• [Exercise brief] Below are the entries to work from; restate word for word the portion that opens with the line containing "mesh.materials.append(steel)" and closes with the line containing "under, HEAD_R, HEAD_R)", keeping both.

#### Data to process ####

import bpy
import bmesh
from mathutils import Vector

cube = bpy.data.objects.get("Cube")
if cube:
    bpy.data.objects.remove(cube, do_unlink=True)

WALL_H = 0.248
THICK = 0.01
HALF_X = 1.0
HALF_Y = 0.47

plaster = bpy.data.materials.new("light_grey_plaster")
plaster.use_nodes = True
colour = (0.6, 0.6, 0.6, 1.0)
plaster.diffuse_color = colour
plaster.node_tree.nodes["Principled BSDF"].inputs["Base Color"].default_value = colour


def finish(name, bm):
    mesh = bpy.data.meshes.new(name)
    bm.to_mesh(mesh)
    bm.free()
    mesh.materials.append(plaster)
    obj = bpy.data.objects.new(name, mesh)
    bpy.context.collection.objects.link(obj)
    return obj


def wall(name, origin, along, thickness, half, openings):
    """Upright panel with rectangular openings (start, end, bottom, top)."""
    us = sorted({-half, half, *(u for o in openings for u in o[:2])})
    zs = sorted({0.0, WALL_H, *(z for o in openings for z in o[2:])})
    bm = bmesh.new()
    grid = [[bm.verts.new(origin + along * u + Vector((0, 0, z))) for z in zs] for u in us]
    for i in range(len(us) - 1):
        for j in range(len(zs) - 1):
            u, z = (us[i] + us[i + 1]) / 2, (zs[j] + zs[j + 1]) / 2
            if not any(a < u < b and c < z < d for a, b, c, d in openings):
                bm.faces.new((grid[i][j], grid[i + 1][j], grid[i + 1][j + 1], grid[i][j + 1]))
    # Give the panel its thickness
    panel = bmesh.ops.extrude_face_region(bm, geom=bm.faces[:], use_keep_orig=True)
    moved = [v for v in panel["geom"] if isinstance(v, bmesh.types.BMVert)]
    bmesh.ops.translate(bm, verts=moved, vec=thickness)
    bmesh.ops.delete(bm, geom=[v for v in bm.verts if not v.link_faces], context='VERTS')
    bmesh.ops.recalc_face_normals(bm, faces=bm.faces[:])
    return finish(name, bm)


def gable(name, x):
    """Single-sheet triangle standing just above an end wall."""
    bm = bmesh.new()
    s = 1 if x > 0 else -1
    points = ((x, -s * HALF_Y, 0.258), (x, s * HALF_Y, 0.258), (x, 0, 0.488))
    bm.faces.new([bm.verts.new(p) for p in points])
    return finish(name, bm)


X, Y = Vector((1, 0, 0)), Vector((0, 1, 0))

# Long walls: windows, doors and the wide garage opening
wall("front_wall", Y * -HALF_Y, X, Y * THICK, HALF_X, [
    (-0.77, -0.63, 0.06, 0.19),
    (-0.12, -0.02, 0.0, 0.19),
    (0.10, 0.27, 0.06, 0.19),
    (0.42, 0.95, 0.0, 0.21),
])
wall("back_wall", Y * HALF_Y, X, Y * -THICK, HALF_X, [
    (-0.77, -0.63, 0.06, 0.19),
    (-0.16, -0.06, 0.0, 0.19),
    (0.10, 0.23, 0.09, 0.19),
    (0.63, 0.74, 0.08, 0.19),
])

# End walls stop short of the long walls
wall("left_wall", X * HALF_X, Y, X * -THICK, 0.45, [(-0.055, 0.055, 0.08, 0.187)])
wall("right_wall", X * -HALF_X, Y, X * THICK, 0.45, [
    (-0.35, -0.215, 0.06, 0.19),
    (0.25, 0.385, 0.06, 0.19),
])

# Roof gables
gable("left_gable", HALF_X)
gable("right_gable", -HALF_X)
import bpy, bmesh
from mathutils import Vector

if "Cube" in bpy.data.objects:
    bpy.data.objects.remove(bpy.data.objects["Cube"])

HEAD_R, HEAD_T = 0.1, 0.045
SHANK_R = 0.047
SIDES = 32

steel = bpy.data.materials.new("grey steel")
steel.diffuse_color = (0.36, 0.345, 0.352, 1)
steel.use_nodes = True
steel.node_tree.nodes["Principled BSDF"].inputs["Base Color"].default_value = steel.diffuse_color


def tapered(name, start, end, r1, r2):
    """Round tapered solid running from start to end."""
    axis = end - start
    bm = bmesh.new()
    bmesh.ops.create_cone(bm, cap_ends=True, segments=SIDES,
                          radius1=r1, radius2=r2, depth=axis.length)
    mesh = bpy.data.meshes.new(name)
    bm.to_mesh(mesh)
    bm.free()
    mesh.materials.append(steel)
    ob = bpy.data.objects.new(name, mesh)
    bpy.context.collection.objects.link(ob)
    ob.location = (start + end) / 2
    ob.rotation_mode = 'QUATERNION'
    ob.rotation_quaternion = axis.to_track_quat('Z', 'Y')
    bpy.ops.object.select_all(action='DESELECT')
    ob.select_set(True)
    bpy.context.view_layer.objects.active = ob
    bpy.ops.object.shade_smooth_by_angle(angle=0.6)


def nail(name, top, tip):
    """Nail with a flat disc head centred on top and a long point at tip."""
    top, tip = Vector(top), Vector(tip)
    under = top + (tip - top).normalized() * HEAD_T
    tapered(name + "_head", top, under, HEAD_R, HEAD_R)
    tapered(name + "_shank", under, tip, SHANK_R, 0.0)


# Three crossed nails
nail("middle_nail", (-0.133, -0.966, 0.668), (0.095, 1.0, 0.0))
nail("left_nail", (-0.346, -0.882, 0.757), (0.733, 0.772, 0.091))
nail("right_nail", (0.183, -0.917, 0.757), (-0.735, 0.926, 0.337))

####

• [Solution]
    mesh.materials.append(steel)
    ob = bpy.data.objects.new(name, mesh)
    bpy.context.collection.objects.link(ob)
    ob.location = (start + end) / 2
    ob.rotation_mode = 'QUATERNION'
    ob.rotation_quaternion = axis.to_track_quat('Z', 'Y')
    bpy.ops.object.select_all(action='DESELECT')
    ob.select_set(True)
    bpy.context.view_layer.objects.active = ob
    bpy.ops.object.shade_smooth_by_angle(angle=0.6)


def nail(name, top, tip):
    """Nail with a flat disc head centred on top and a long point at tip."""
    top, tip = Vector(top), Vector(tip)
    under = top + (tip - top).normalized() * HEAD_T
    tapered(name + "_head", top, under, HEAD_R, HEAD_R)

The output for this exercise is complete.